Neil Wagner was not part of the team that toured the United Arab Emirates in 2014, but I can not help but wonder if he is not the traditional bowler for these surfaces. His strategy, often controversial and unpopular, of shooting short and in the body during long spells may not be the most elegant, but 149 windows in 36 matches suggests that it has proven effective throughout his career. It keeps you in the game when fast players who rely on the novelty of the ball and the spice of the pitch become ineffective, putting the batter's concentration reserves to the test just when they might expect the race score to be easier . Pakistan has often struggled against the short ball, particularly the out-of-form Azhar Ali and the potentially psychologically-marked Imam-ul-Haq, who will play their first match tomorrow since a goalkeeper Lockie Ferguson made noise on his helmet in the ODI series . He took nine wickets in two Tests when Pakistan visited New Zealand in 2016, and while these surfaces might not bounce as high as those of Christchurch and Hamilton, Wagner has enough skill to ensure that batters, often literally, are alert when face him. .
With Fakhar Zaman not part of the team, Mohammad Hafeez will open with the Imam.
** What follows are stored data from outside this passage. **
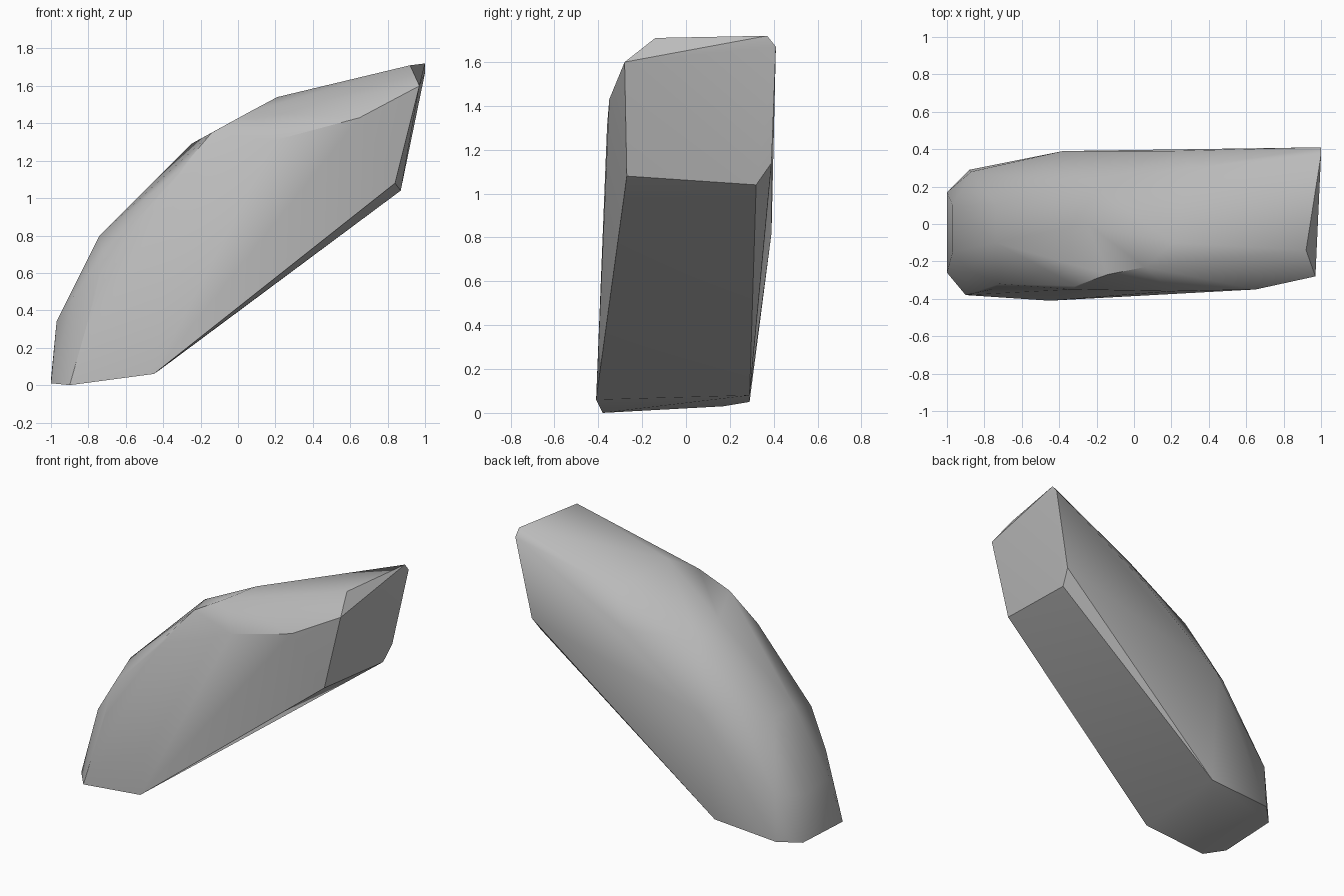
import bpy
import bmesh
from math import radians

cube = bpy.data.objects.get("Cube")
if cube:
    bpy.data.objects.remove(cube, do_unlink=True)


def make_material(name, color):
    material = bpy.data.materials.new(name)
    material.use_nodes = True
    material.diffuse_color = color
    material.node_tree.nodes["Principled BSDF"].inputs["Base Color"].default_value = color
    return material


def hull_object(name, groups, material):
    """Wrap a convex stone skin around groups of corner points."""
    bm = bmesh.new()
    for corners in groups:
        for corner in corners:
            bm.verts.new(corner)
    bmesh.ops.convex_hull(bm, input=list(bm.verts))
    # Drop corners that ended up inside the skin
    loose = [v for v in bm.verts if not v.link_faces]
    bmesh.ops.delete(bm, geom=loose, context="VERTS")
    bmesh.ops.dissolve_limit(bm, angle_limit=radians(1), verts=list(bm.verts), edges=list(bm.edges))
    bmesh.ops.recalc_face_normals(bm, faces=list(bm.faces))
    mesh = bpy.data.meshes.new(name)
    bm.to_mesh(mesh)
    bm.free()
    mesh.materials.append(material)
    obj = bpy.data.objects.new(name, mesh)
    bpy.context.collection.objects.link(obj)
    return obj


# Broken flat end at the high side
high_end = [
    (.97, -.28, 1.6), (.92, -.14, 1.71), (1, .37, 1.72), (1, .41, 1.67),
    (.84, -.27, 1.08), (.87, .32, 1.04), (.89, .39, 1.14),
]

# Foot that rests on the ground
foot = [
    (-.45, -.41, .06), (-.9, -.38, 0), (-1, -.26, .01),
    (-1, .17, .03), (-.88, .29, .05), (-.42, .29, .08),
]

# Upper border of the front cheek
front_ridge = [
    (.65, -.35, 1.43), (.2, -.36, 1.31), (-.33, -.35, 1.1), (-.76, -.35, .49),
]

# Chamfer between the cheek and the back of the stone
shoulder = [
    (.06, -.23, 1.46), (-.14, -.27, 1.35), (-.31, -.33, 1.15),
    (-.72, -.32, .7), (-.88, -.25, .47),
]

# Arched crest running from the foot to the high end
crest = [
    (-.97, -.15, .34), (-.97, .1, .33), (-.74, -.1, .8), (-.74, .1, .78),
    (-.25, 0, 1.29), (.21, -.1, 1.54),
]

# Rounded rear flank
rear_flank = [
    (-.87, .28, .35), (-.55, .24, .9), (-.25, .22, 1.22),
    (.3, .3, 1.45), (-.38, .39, .82), (.2, .39, 1.25),
]

stone_grey = make_material("stone_grey", (.5, .5, .5, 1))
rock = hull_object("rock", [high_end, foot, front_ridge, shoulder, crest, rear_flank], stone_grey)

# Smooth facets, crisp fracture edges
bpy.ops.object.select_all(action="DESELECT")
rock.select_set(True)
bpy.context.view_layer.objects.active = rock
bpy.ops.object.shade_smooth_by_angle(angle=radians(32))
It is unlikely that Shaheen Afridi will make his test debut tomorrow, leaving Mir Hamza and Hasan Ali to compete for the only fast bowler position.
Pakistan (possible): 1 Imam-ul-Haq, 2 Mohammad Hafeez, 3 Azhar Ali, 4 Haris Sohail, 5 Babar Azam, 6, Asad Shafiq, 7 Sarfraz Ahmed (capt & wk) , 8 Mir Hamza, 9 Bilal Asif, 10 Mohammad Abbas, 11 Yasir Shah
There was some doubt about Williamson's physical condition, but today he said at a press conference that he is most likely to play tomorrow.
New Zealand (possible): 1 Jeet Raval, 2 Tom Latham, 3 Kane Williamson (capt), 4 Ross Taylor, 5 BJ Watling (sem.), 6 Henry Nicholls, 7 Colin of Grandhomme , 8 Neil Wagner, 9 Tim Southee, 10 Trent Boult, 11 Ish Sodhi
Location and conditions
Clearing the skies over the next five days means that the rain that wiped out the final ODI in Dubai should not cause problems in Abu Dhabi this week. Against Australia, the surface remained solid to hit as Australia played more than 120 extra plays to tie a test match, so posting a high score in the first innings will be critical.
Statistics and trivia
New Zealand has only won 10 test matches out of 55 that have played against Pakistan. However, three of them have arrived the last three times that the two have faced each other.
No other player in the Pakistan squad was more than 18 years old when Mohammad Hafeez made his Pro debut in 2003. It would be another seven years before any of them. The current squad made their own test debuts
"We had a great series the last time we were here, but that is a long time ago, a lot has changed in terms of personnel since then. adapt with this inexperienced side with which we have come "
Kane Williamson gets the breath of the last departure of his team here without stopping in the past